▶ What to do: Pull each line containing "name" out of the listing below.

▶ Extracted entries:
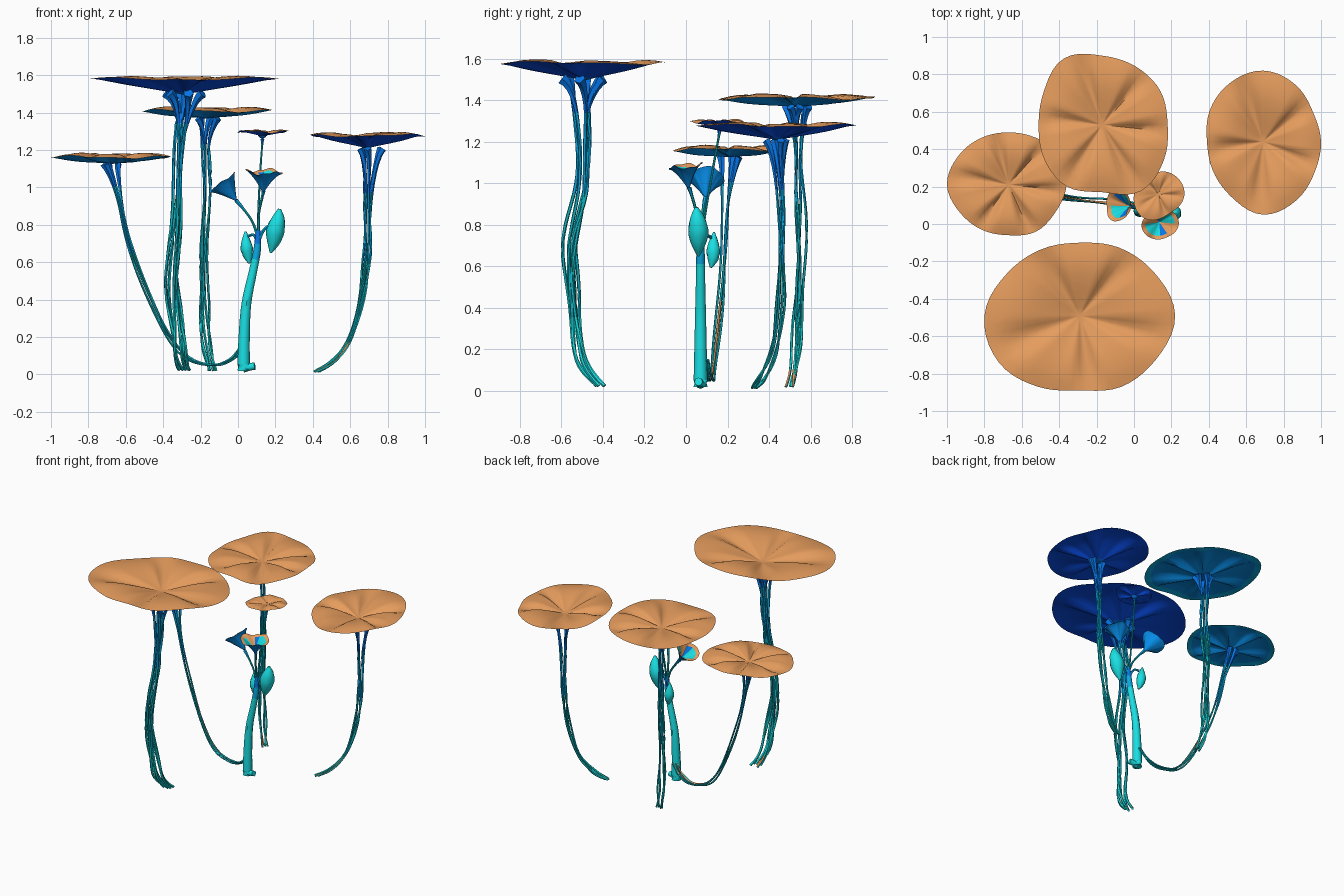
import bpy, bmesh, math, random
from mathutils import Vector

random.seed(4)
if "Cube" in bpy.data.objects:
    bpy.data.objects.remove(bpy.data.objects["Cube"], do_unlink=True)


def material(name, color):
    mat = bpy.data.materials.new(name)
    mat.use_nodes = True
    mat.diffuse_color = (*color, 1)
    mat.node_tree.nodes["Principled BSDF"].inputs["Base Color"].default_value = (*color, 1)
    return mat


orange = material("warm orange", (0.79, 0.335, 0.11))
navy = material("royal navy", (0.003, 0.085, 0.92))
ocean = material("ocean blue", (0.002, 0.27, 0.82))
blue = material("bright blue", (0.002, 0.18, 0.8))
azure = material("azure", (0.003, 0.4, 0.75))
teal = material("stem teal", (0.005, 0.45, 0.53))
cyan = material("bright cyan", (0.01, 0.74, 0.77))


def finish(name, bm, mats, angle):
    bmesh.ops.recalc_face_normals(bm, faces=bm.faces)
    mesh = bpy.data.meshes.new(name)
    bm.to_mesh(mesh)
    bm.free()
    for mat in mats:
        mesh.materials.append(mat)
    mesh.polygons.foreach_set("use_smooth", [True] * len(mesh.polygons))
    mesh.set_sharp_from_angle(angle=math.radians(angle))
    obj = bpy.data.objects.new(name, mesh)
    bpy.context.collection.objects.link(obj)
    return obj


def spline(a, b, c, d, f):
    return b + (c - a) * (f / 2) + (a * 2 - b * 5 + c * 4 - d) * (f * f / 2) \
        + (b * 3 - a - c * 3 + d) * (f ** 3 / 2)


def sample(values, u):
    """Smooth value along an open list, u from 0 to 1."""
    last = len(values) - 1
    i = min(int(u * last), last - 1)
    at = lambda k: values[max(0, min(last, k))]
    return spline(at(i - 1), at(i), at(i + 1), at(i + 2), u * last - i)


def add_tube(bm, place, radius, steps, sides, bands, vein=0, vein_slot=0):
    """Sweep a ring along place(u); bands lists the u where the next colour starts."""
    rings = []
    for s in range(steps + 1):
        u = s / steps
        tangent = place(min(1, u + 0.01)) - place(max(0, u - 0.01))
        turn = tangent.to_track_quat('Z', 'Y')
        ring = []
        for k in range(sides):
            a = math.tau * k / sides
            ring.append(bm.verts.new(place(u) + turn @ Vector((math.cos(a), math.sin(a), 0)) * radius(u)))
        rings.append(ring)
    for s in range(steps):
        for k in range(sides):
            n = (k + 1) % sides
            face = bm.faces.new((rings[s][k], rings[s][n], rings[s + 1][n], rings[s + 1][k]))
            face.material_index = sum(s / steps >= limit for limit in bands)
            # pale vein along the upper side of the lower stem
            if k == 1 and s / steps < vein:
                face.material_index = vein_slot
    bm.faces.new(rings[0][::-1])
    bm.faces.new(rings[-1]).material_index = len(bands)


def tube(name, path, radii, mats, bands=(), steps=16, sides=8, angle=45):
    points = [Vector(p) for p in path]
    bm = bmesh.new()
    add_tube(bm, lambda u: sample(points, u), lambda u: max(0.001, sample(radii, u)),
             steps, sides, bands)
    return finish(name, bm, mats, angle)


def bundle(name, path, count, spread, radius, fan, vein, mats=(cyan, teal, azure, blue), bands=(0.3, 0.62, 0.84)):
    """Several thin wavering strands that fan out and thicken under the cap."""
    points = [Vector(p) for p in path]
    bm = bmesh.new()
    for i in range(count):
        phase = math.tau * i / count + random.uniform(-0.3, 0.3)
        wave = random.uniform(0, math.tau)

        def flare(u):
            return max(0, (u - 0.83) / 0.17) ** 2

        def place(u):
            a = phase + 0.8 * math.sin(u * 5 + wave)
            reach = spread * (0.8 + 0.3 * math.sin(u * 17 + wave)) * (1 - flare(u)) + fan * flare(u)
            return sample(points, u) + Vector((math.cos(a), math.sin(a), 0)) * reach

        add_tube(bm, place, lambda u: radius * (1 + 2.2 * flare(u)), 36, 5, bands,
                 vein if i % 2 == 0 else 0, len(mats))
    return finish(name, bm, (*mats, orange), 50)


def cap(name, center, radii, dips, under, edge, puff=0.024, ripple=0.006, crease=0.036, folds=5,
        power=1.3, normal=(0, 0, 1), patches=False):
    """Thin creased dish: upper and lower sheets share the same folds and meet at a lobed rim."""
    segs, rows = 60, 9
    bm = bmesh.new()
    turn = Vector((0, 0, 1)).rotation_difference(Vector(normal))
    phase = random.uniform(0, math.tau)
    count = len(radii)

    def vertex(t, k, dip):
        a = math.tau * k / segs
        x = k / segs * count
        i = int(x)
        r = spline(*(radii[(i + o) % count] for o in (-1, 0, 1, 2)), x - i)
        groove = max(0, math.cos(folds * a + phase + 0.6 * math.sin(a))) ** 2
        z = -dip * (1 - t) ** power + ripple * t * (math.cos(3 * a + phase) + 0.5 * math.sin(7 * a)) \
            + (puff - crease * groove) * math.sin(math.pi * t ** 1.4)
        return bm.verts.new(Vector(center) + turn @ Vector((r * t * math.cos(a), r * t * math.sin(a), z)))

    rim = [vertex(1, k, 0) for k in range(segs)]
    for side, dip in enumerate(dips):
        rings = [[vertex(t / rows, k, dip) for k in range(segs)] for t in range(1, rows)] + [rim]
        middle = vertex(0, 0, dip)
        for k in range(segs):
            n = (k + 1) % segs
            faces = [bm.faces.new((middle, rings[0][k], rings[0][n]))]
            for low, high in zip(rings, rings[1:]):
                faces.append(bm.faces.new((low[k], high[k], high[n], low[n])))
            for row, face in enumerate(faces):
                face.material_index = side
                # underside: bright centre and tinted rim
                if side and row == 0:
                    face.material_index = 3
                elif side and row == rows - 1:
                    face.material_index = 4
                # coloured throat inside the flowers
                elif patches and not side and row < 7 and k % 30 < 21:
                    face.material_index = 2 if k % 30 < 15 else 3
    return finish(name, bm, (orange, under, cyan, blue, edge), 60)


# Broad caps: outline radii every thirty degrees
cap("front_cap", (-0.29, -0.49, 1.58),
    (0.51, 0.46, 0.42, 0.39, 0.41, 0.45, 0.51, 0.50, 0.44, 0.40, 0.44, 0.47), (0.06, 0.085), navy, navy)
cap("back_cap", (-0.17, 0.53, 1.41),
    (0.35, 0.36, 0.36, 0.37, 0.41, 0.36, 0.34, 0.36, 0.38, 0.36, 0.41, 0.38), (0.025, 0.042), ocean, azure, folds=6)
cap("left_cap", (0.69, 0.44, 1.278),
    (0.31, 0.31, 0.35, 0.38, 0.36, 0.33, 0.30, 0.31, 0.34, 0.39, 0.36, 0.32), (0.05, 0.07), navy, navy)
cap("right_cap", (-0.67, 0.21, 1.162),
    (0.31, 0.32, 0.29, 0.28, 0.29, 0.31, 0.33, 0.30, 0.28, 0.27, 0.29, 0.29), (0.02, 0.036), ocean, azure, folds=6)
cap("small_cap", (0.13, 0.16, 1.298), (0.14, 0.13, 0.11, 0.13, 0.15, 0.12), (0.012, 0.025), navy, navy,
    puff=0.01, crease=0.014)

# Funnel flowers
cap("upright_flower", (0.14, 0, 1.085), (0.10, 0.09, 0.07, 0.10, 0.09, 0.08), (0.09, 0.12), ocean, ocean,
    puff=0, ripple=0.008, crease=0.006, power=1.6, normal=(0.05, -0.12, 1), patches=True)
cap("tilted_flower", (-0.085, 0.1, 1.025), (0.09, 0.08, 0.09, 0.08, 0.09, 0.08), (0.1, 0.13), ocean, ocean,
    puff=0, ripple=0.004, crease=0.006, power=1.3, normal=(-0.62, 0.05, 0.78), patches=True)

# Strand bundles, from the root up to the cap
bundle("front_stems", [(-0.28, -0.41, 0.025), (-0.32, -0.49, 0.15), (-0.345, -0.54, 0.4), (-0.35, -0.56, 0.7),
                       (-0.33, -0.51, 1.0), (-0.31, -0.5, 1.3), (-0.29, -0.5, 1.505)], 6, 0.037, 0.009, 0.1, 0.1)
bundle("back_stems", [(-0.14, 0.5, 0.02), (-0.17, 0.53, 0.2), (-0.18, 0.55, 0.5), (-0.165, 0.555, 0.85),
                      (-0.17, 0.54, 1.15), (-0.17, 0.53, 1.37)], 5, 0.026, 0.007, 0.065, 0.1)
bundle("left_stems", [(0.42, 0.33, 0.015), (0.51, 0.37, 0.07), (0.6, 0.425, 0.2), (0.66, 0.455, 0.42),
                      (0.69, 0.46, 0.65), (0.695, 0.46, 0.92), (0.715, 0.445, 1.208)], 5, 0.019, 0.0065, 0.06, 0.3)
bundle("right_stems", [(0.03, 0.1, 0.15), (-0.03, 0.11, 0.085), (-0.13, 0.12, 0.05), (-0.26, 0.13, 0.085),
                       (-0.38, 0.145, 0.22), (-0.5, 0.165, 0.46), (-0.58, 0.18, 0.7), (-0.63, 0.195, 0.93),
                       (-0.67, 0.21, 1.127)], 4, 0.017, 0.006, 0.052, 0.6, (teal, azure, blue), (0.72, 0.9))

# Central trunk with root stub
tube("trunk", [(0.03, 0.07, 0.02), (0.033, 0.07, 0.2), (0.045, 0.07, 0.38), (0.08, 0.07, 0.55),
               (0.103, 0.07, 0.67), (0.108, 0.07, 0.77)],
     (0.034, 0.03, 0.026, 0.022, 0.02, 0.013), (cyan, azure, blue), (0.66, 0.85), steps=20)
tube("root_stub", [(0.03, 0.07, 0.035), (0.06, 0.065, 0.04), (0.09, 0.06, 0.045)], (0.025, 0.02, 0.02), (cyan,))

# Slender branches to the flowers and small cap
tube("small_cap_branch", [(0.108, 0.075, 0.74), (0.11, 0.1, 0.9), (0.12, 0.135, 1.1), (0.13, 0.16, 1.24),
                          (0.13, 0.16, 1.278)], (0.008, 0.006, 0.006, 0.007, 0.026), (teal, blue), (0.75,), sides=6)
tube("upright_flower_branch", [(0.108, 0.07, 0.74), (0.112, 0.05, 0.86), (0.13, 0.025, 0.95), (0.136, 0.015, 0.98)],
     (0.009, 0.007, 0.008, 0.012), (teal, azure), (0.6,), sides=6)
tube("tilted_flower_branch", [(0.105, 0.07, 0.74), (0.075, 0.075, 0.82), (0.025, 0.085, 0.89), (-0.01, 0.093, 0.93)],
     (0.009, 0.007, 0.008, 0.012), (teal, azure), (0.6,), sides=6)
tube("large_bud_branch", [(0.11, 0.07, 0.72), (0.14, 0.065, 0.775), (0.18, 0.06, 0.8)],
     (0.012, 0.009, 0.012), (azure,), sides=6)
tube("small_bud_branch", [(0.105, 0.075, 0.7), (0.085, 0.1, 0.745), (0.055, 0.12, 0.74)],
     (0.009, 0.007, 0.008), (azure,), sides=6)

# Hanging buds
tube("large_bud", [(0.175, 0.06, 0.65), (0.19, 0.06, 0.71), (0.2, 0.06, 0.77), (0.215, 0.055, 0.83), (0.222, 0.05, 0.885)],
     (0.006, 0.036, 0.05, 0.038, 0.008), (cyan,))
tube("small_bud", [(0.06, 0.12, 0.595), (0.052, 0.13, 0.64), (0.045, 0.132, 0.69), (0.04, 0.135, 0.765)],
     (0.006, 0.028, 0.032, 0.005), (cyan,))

▶ Exercise response:
def material(name, color):
    mat = bpy.data.materials.new(name)
def finish(name, bm, mats, angle):
    mesh = bpy.data.meshes.new(name)
    obj = bpy.data.objects.new(name, mesh)
def tube(name, path, radii, mats, bands=(), steps=16, sides=8, angle=45):
    return finish(name, bm, mats, angle)
def bundle(name, path, count, spread, radius, fan, vein, mats=(cyan, teal, azure, blue), bands=(0.3, 0.62, 0.84)):
    return finish(name, bm, (*mats, orange), 50)
def cap(name, center, radii, dips, under, edge, puff=0.024, ripple=0.006, crease=0.036, folds=5,
    return finish(name, bm, (orange, under, cyan, blue, edge), 60)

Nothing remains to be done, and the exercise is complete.